The Issue

Across the country tens of thousands of low-income co-op housing residents are in danger of losing their affordable homes – unless the federal government takes action.

The problem: Expiring federal subsidies for low-income households in co-operative housing

Family with KeyFederal and provincial funding agreements that assist more than 20,000 low-income households living in co-operative housing with their rents are coming to an end in large numbers. Unless governments agree to help, the co‑ops where these low-income Canadians live will be unable to offer them affordable rents based on their incomes. From Thunder Bay to Charlottetown to Ottawa to Burnaby, low-income households in co-ops risk homelessness.

Co-ops have been highly successful in building healthy mixed income communities for more than 40 years. But from the beginning that success has been built on a close partnership with government. Co-op members have managed their housing and kept costs reasonable – while the federal and provincial governments provided funding for the subsidies needed to make rents affordable for low-income residents. With operating agreements, which provide the funding, rapidly running out, housing co-ops cannot possibly take on the financial role of their government partner in supporting people in need. Without a renewed government commitment to that partnership housing co-ops will not be to offer affordable rents to their low-income residents.

The problem does not only threaten co‑op households. Across Canada, there are at least another 300,000 vulnerable households in non-profit and public housing whose assistance will be cut when federal operating agreements with these housing providers end.

Learn more about the federal programs that funded co-op housing, and how their set-up has left co-ops vulnerable today.

The solution: Continuing government partnership to keep co-op homes affordable for low-income households

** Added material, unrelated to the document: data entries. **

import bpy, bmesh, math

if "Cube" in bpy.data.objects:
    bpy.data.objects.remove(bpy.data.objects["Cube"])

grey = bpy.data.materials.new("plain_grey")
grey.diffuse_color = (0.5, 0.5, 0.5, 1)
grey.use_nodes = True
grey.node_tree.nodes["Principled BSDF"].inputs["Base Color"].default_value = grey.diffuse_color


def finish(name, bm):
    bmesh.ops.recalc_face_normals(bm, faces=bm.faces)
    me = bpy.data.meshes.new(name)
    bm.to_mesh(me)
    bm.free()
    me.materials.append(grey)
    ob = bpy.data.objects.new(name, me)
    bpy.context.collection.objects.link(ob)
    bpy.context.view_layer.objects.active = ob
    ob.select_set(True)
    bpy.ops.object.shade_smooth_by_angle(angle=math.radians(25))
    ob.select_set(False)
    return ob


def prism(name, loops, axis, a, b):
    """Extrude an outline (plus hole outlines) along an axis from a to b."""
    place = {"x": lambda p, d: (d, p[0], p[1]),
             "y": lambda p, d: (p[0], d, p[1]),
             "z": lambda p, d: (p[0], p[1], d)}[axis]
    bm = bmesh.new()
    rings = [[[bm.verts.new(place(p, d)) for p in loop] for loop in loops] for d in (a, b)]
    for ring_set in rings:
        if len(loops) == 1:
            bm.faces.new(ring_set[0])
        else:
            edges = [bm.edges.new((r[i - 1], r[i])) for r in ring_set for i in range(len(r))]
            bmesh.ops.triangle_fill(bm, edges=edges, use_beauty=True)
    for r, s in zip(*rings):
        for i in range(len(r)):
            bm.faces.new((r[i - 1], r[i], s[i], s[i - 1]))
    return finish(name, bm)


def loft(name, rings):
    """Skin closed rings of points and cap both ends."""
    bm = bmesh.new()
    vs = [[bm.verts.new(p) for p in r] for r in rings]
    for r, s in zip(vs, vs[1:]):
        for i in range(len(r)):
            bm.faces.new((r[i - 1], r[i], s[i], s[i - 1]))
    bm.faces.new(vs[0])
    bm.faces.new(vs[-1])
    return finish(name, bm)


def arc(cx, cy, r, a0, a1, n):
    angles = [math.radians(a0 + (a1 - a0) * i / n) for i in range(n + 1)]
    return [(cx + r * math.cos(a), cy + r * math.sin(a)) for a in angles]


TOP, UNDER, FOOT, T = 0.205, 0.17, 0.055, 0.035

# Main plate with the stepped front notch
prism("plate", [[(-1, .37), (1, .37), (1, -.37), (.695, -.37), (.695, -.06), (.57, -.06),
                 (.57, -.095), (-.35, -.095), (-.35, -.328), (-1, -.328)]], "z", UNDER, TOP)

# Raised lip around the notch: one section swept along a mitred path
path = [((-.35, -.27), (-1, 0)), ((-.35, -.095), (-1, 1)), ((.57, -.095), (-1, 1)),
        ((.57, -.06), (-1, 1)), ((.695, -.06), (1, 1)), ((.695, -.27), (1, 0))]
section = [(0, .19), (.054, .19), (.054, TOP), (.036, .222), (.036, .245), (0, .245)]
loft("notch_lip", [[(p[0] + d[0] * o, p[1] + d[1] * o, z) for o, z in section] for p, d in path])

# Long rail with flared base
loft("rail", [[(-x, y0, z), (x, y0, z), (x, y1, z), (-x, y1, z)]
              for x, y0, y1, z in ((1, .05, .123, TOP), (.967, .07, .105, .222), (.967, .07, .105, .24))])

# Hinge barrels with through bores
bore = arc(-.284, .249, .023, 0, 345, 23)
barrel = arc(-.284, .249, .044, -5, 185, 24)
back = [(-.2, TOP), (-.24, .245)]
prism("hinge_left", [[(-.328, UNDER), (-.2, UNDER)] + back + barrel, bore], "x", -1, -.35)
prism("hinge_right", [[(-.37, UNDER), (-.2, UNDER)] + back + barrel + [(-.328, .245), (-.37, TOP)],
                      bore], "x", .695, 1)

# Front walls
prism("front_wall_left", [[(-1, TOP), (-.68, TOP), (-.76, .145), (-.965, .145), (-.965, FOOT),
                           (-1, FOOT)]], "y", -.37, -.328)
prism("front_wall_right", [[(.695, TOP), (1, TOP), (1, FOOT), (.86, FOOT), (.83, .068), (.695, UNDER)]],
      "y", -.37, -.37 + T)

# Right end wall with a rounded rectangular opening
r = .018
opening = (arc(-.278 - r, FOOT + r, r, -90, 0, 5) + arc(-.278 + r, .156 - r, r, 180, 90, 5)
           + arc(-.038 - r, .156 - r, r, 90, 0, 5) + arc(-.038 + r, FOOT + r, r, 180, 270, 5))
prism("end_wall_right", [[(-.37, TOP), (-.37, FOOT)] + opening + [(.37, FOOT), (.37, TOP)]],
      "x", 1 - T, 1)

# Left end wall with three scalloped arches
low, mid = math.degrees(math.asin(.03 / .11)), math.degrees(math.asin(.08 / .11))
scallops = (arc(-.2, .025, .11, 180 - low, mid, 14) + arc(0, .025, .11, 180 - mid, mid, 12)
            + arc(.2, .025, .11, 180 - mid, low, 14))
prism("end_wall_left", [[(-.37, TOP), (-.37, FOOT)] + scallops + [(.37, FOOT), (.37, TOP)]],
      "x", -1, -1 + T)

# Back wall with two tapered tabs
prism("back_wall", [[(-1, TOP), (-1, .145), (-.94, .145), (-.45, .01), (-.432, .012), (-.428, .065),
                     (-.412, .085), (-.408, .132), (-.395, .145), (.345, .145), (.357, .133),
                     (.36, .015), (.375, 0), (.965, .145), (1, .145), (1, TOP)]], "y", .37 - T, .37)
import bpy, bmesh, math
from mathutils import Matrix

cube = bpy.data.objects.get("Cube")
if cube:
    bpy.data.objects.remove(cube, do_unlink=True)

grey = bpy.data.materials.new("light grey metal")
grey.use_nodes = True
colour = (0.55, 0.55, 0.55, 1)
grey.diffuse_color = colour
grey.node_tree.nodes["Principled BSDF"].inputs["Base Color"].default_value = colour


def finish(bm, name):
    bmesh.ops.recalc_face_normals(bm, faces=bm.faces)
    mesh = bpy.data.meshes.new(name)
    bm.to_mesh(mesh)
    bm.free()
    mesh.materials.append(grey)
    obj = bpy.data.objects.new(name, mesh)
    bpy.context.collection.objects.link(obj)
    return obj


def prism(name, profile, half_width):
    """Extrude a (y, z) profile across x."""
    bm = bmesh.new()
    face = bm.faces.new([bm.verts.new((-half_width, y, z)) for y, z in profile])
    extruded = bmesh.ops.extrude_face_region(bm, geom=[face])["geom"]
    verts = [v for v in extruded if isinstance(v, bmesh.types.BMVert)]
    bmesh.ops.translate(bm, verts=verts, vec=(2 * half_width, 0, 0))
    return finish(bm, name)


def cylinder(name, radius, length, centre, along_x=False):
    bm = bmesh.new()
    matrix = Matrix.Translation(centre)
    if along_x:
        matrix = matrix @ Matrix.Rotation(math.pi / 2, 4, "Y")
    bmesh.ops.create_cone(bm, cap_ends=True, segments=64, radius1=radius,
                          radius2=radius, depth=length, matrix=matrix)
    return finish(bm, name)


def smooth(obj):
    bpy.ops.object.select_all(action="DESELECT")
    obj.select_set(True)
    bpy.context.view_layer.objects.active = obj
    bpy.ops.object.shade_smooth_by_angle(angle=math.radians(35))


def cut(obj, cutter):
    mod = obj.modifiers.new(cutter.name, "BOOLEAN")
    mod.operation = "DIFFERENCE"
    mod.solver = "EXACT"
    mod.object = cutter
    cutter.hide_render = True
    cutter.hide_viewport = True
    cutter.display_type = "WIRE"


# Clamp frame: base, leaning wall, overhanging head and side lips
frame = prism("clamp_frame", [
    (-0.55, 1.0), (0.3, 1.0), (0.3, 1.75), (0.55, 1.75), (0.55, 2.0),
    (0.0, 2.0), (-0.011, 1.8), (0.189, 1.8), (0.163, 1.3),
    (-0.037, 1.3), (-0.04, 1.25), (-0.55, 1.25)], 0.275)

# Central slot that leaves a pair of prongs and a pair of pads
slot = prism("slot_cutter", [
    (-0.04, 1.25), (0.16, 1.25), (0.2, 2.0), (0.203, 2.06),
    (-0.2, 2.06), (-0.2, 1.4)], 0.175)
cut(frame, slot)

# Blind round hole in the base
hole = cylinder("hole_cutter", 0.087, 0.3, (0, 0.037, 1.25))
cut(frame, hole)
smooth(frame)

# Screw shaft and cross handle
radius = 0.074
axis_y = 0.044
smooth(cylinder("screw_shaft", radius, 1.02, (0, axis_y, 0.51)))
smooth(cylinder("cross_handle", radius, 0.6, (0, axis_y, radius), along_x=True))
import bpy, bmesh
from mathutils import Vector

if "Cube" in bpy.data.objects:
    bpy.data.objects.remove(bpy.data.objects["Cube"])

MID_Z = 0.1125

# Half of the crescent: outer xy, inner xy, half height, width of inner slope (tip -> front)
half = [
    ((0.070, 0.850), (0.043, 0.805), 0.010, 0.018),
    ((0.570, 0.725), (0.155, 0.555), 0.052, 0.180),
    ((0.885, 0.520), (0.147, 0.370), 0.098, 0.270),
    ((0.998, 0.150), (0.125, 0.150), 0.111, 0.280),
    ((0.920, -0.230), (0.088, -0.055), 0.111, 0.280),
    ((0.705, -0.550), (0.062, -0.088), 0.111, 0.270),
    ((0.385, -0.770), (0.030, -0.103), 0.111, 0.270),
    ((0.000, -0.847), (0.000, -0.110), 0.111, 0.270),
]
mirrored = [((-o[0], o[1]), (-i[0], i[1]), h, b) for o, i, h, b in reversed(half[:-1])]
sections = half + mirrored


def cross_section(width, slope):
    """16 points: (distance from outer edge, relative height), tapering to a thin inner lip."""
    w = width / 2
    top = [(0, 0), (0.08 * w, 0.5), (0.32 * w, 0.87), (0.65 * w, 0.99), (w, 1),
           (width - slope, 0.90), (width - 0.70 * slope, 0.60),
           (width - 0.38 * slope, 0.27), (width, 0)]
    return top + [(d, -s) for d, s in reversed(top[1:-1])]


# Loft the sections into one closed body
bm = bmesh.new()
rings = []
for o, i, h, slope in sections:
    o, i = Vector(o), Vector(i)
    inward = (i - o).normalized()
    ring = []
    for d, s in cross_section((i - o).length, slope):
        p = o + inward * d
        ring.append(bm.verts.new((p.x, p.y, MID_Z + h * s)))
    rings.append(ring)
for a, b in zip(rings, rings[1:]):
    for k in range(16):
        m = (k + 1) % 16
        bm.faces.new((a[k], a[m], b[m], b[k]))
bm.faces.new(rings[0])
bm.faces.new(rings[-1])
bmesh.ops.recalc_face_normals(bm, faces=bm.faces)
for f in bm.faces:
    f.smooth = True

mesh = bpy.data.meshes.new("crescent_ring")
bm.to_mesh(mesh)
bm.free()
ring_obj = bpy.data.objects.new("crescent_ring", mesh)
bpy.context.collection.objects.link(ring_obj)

The solution for co-op housing is simple. CHF Canada proposes that Ottawa use the money saved from expiring agreements to share in the cost of new rent supplement programs managed by the provinces and territories. In this way, the federal government would renew its critical role as a funding partner and share the cost of continuing support for low-income co-op households with provincial and territorial governments. Over 280 co-ops, municipalities and other stakeholders are calling for this solution.

Read more in the Backgrounder

Toronto area new MPs with co-op folks